Autologous hematopoietic stem cell transplantation (auto-HCT) is common in patients with Multiple Myeloma (MM). Nina Shah, from the Hematology-Oncology Department, University of California San Francisco, and colleagues, performed a retrospective analysis of hospital charts for patients with MM undergoing auto-HCT. The aim of the study was to evaluate the differences in clinical characteristics and outcomes of inpatient versus outpatient treatment. The analysis considered patients with auto-HCT therapy between January 2008 and December 2012.
- Patients enrolled in the study: n = 1046; inpatients = 669 vs outpatients = 377
- Average patient age: inpatients vs outpatients = 58 (34–78) vs 62 (31–82)
- Out-pts were significantly younger than inpatients: P < 0.001
- Primary endpoints: unscheduled admissions, Treatment-Related Mortality (TRM), Grade 2–4 Adverse Events (AEs) and average cost of auto-HCT
- Secondary endpoints: Overall Response Rates (ORR), Progression-Free Survival (PFS) and Overall Survival (OS)

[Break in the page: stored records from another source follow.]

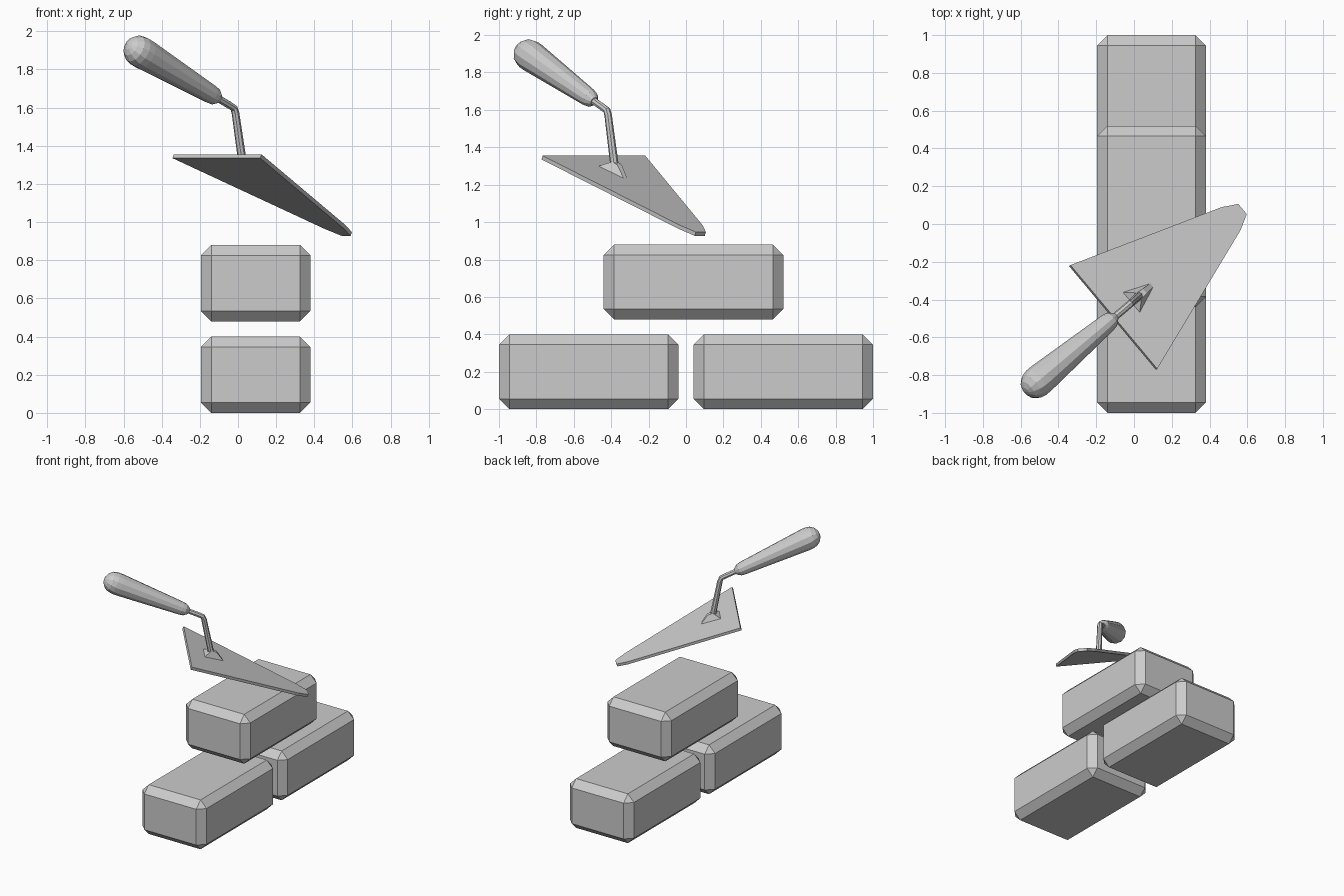
import bpy, bmesh, math
from mathutils import Vector, Matrix

if "Cube" in bpy.data.objects:
    bpy.data.objects.remove(bpy.data.objects["Cube"])


def finish(name, bm):
    bmesh.ops.recalc_face_normals(bm, faces=bm.faces[:])
    mesh = bpy.data.meshes.new(name)
    bm.to_mesh(mesh)
    bm.free()
    ob = bpy.data.objects.new(name, mesh)
    bpy.context.collection.objects.link(ob)
    return ob


def brick(name, y, z):
    bm = bmesh.new()
    bmesh.ops.create_cube(bm, size=1, matrix=Matrix.Translation((0.0925, y, z)) @ Matrix.Diagonal((0.575, 0.96, 0.4, 1)))
    bmesh.ops.bevel(bm, geom=bm.edges[:], offset=0.055, segments=1, affect='EDGES')
    finish(name, bm)


def loft(name, rings):
    """Skin a list of equal-length point rings and cap both ends."""
    bm = bmesh.new()
    vs = [[bm.verts.new(p) for p in ring] for ring in rings]
    n = len(vs[0])
    for a, b in zip(vs, vs[1:]):
        for i in range(n):
            j = (i + 1) % n
            bm.faces.new((a[i], a[j], b[j], b[i]))
    bm.faces.new(vs[0])
    bm.faces.new(vs[-1])
    return finish(name, bm)


def tube(name, path, radii, sides):
    """Sweep a round section of varying radius along a path in the trowel's mid plane."""
    pts = [Vector(p) for p in path]
    rings = []
    for i, (p, r) in enumerate(zip(pts, radii)):
        t = (pts[min(i + 1, len(pts) - 1)] - pts[max(i - 1, 0)]).normalized()
        side = (U - t * U.dot(t)).normalized()
        up = t.cross(side)
        angles = [2 * math.pi * k / sides for k in range(sides)]
        rings.append([p + r * (math.cos(a) * side + math.sin(a) * up) for a in angles])
    return loft(name, rings)


# Three stacked bricks
brick("brick_front", -0.52, 0.2)
brick("brick_back", 0.52, 0.2)
brick("brick_top", 0.04, 0.68)

# Trowel frame: U across the blade, V towards its tip, N out of its top face
U = Vector((0.642, -0.767, 0)).normalized()
V = Vector((0.696, 0.584, -0.417)).normalized()
N = U.cross(V)
ORIGIN = Vector((-0.11, -0.495, 1.345))


def local(a, b, c):
    return ORIGIN + U * a + V * b + N * c


# Blade
half = [(0.358, 0), (0.079, 0.891), (0.035, 0.978)]
outline = half + [(-a, b) for a, b in reversed(half)]
loft("blade", [[local(a, b, c) for a, b in outline] for c in (-0.011, 0.011)])

# Foot joining the shaft to the blade
base = [(0.072, 0.13), (0.012, 0.292), (-0.012, 0.292), (-0.072, 0.13)]
top = [(0.02, 0.172), (0.016, 0.215), (-0.016, 0.215), (-0.02, 0.172)]
loft("foot", [[local(a, b, 0.008) for a, b in base],
              [local(a, b, 0.055) for a, b in top]])

# Bent shaft
tube("shaft",
     [(0.03, -0.378, 1.27), (-0.013, -0.416, 1.57), (-0.021, -0.423, 1.597),
      (-0.045, -0.444, 1.613), (-0.125, -0.511, 1.66)],
     [0.023, 0.02, 0.02, 0.02, 0.02], 8)

# Handle with rounded butt
start = Vector((-0.10, -0.49, 1.645))
profile = [(0, 0.024), (0.03, 0.045), (0.06, 0.05), (0.56, 0.083)]
profile += [(0.60 + 0.083 * math.sin(a), 0.083 * math.cos(a))
            for a in (math.radians(d) for d in (0, 25, 50, 72, 88))]
tube("handle", [start - V * t for t, r in profile], [r for t, r in profile], 12)
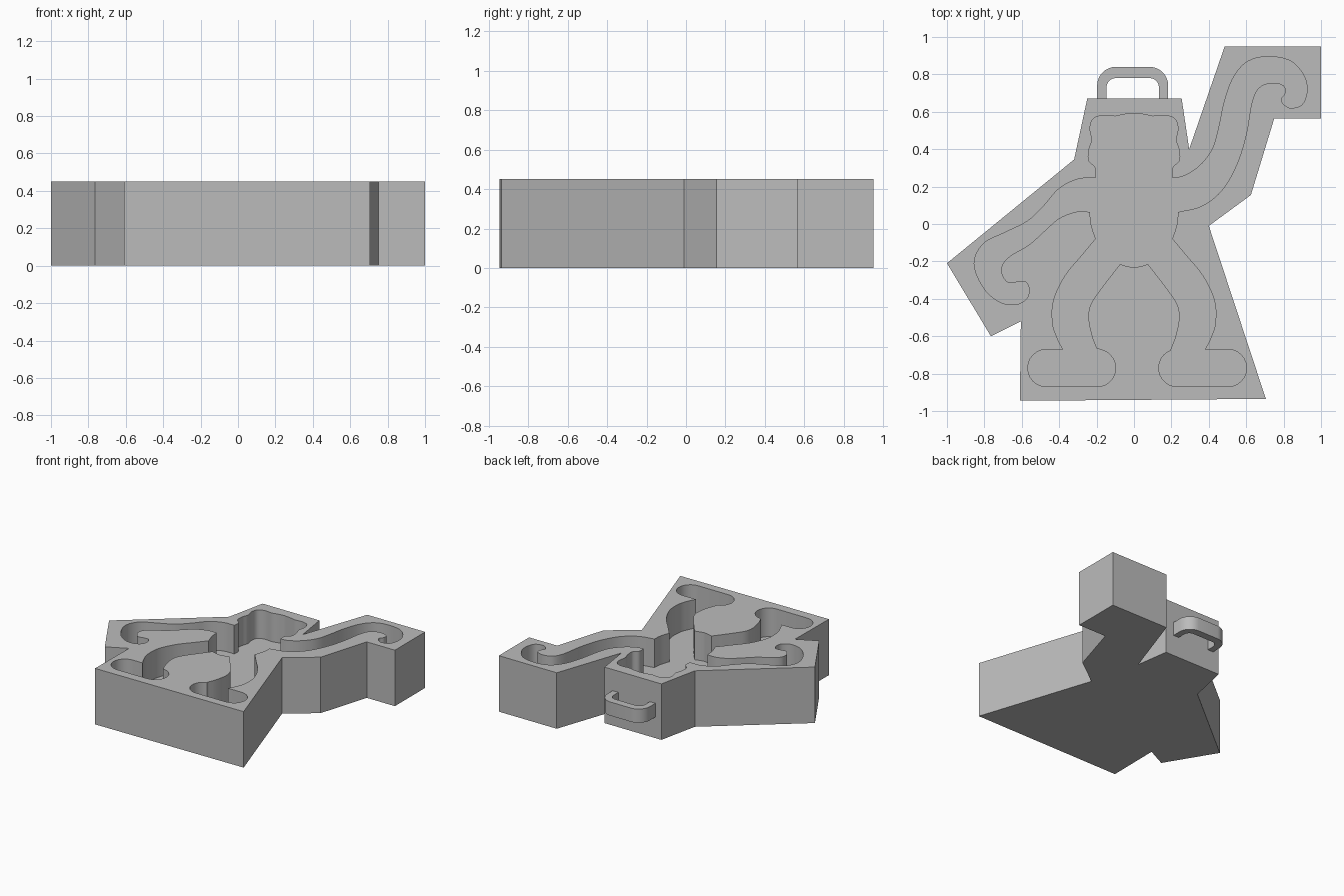
import bpy
import bmesh
import math
from mathutils import Vector

HEIGHT = 0.45
FLOOR = 0.22


def curve(points, steps=5):
    """Smooth open curve that passes through every control point."""
    pts = [Vector(p) for p in points]
    pts = [2 * pts[0] - pts[1]] + pts + [2 * pts[-1] - pts[-2]]
    result = []
    for a, b, c, d in zip(pts, pts[1:], pts[2:], pts[3:]):
        for i in range(steps):
            t = i / steps
            result.append(0.5 * (2 * b + (c - a) * t
                                 + (2 * a - 5 * b + 4 * c - d) * t ** 2
                                 + (3 * b - a - 3 * c + d) * t ** 3))
    return result + [pts[-2]]


def arc(x, y, radius, start, end, steps=12):
    """Circular arc between two angles in degrees."""
    angles = [math.radians(start + (end - start) * i / steps) for i in range(steps + 1)]
    return [Vector((x + radius * math.cos(a), y + radius * math.sin(a))) for a in angles]


def mirrored(points):
    """The same path on the other side, walked backwards."""
    return [Vector((-p.x, p.y)) for p in reversed(points)]


def shifted(points, dx):
    return [p + Vector((dx, 0)) for p in points]


def prism(name, outline, bottom, top, material):
    """Extrude a flat outline between two heights."""
    clean = []
    for p in outline:
        p = Vector(p)
        if not clean or (p - clean[-1]).length > 0.002:
            clean.append(p)
    if (clean[0] - clean[-1]).length < 0.002:
        clean.pop()
    bm = bmesh.new()
    base = bm.faces.new([bm.verts.new((p.x, p.y, bottom)) for p in clean])
    grown = bmesh.ops.extrude_face_region(bm, geom=[base])["geom"]
    raised = [v for v in grown if isinstance(v, bmesh.types.BMVert)]
    bmesh.ops.translate(bm, vec=(0, 0, top - bottom), verts=raised)
    bmesh.ops.recalc_face_normals(bm, faces=bm.faces)
    mesh = bpy.data.meshes.new(name)
    bm.to_mesh(mesh)
    bm.free()
    mesh.materials.append(material)
    obj = bpy.data.objects.new(name, mesh)
    bpy.context.collection.objects.link(obj)
    return obj


def activate(obj):
    bpy.ops.object.select_all(action="DESELECT")
    obj.select_set(True)
    bpy.context.view_layer.objects.active = obj


default_cube = bpy.data.objects.get("Cube")
if default_cube:
    bpy.data.objects.remove(default_cube, do_unlink=True)

grey = bpy.data.materials.new("plain grey")
grey.use_nodes = True
grey.diffuse_color = (0.5, 0.5, 0.5, 1)
grey.node_tree.nodes["Principled BSDF"].inputs["Base Color"].default_value = grey.diffuse_color

# Mould block: straight-sided slab around the figure
block = prism("mould_block", [
    (-.25, .67), (.255, .67), (.295, .40), (.485, .95), (1, .95), (1, .565),
    (.75, .565), (.625, .155), (.40, -.01), (.705, -.935), (-.61, -.945),
    (-.605, -.52), (-.765, -.60), (-1, -.21), (-.32, .345)], 0, HEIGHT, grey)

# Head: wavy half outline from the crown down to the neck
head = curve([(0, .592), (.06, .585), (.10, .576), (.17, .58), (.22, .56),
              (.235, .51), (.225, .45), (.24, .40), (.242, .34), (.205, .30),
              (.205, .245)])

# Raised arm with a hooked hand
raised_arm = curve([
    (.205, .245), (.27, .258), (.35, .31), (.42, .40), (.455, .52), (.485, .66),
    (.535, .79), (.61, .87), (.72, .895), (.84, .87), (.91, .79), (.925, .71),
    (.90, .64), (.84, .62), (.80, .64), (.79, .67), (.81, .70), (.80, .74),
    (.74, .755), (.67, .73), (.63, .65), (.60, .48), (.55, .32), (.47, .18),
    (.36, .095), (.24, .065)])

# Lowered arm with a hooked hand, from the armpit out and back to the neck
lowered_arm = curve([
    (-.235, .065), (-.31, .065), (-.40, .03), (-.47, -.03), (-.56, -.11),
    (-.66, -.17), (-.705, -.22), (-.705, -.275), (-.67, -.315), (-.62, -.31),
    (-.58, -.31), (-.56, -.35), (-.575, -.40), (-.63, -.43), (-.71, -.42),
    (-.79, -.36), (-.845, -.26), (-.85, -.18), (-.80, -.10), (-.70, -.05),
    (-.57, .015), (-.48, .10), (-.40, .19), (-.30, .24), (-.21, .245)])

# Torso side, leg and rounded foot
waist = curve([(.235, .065), (.23, 0), (.205, -.08)])
outer_leg = curve([(.205, -.08), (.28, -.17), (.37, -.28), (.43, -.41),
                   (.435, -.53), (.41, -.61), (.38, -.67)])
foot = arc(.485, -.77, .1, 90, -90) + arc(.215, -.77, .1, -90, -250)
inner_leg = curve([(.20, -.665), (.225, -.60), (.243, -.51), (.235, -.44),
                   (.19, -.365), (.075, -.215)])
crotch = curve([(.075, -.215), (.04, -.225), (0, -.232), (-.04, -.225), (-.075, -.215)])

figure = (head + raised_arm + waist + outer_leg + shifted(foot, .017) + inner_leg
          + crotch + mirrored(inner_leg) + shifted(mirrored(foot), .017)
          + mirrored(outer_leg) + mirrored(waist) + lowered_arm + mirrored(head))

# Carve the figure-shaped cavity into the block
cutter = prism("cavity_cutter", figure, FLOOR, HEIGHT + 0.1, grey)
cutter.hide_render = True
carve = block.modifiers.new("cavity", "BOOLEAN")
carve.operation = "DIFFERENCE"
carve.solver = "EXACT"
carve.object = cutter
activate(block)
bpy.ops.object.modifier_apply(modifier=carve.name)
bpy.data.objects.remove(cutter, do_unlink=True)

# Hanging loop: rounded flat bar at mid height behind the head
outer = arc(.09, .74, .1, 0, 90, 8)
inner = arc(.09, .73, .05, 0, 90, 8)
half_outer = [Vector((.19, .665))] + outer
half_inner = [Vector((.14, .665))] + inner
loop = half_outer + mirrored(half_outer) + [
    p for p in reversed(half_inner + mirrored(half_inner))]
handle = prism("hanging_loop", shifted(loop, -.007), .17, .28, grey)

for part in (block, handle):
    activate(part)
    bpy.ops.object.shade_smooth_by_angle(angle=math.radians(30))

- Treatment-related mortality: inpatients vs outpatients = 10 patients (1.5%) vs 1 patient (0.3%), P = 0.10
- Complete Response (CR): inpatients vs outpatients = 89.5% vs 5%, P < 0.001
- Two-year PFS: inpatients vs outpatients = 50% vs 60%, HR = 0.7, 95% CI (0.6–0.9), P = 0.005
- Two-year OS: inpatients vs outpatients = 77% vs 83%, HR = 0.6, 95% CI (0.4–0.9), P = 0.01
- Average cost of transplant: inpatients vs outpatients = US$416,154 vs US$292,572
- Non-hematologic Adverse Events (AEs):
- Grade 2–5: inpatients vs outpatients = 552 (83%) vs 277 (73%)
- 55% outpatients required hospital admission within 30 days of stem cell infusion; 42% due to neutropenic fever
- Neutropenic fever: inpatients vs outpatients = 381 vs 154, P < 0.001
The outpatient group had a lower incidence of AEs and better PFS and OS. The authors suggested that these findings can be attributed to the more favorable baseline characteristics of the outpatient group, as they were younger, had a less advanced disease and fewer co-morbidities. Although a high number of outpatients required hospital admission (80%), they had fewer AEs and there was no significant difference between the two groups for treatment-related mortality.
This, therefore, suggests that the outpatient setting for auto-HCT can be carried out safely, with further study required to fully evaluate symptoms and quality of life for patients in this group. It must also be noted that this study was limited to some extent by patient bias, and future comparisons would need to be carried out using patients with more closely related baseline characteristics. However, this provides positive news for patients, for whom outpatient experiences are often viewed more favorably, and hospital trusts, as they would benefit from reduced overall treatment costs. However, patients need to be assessed on an individual basis.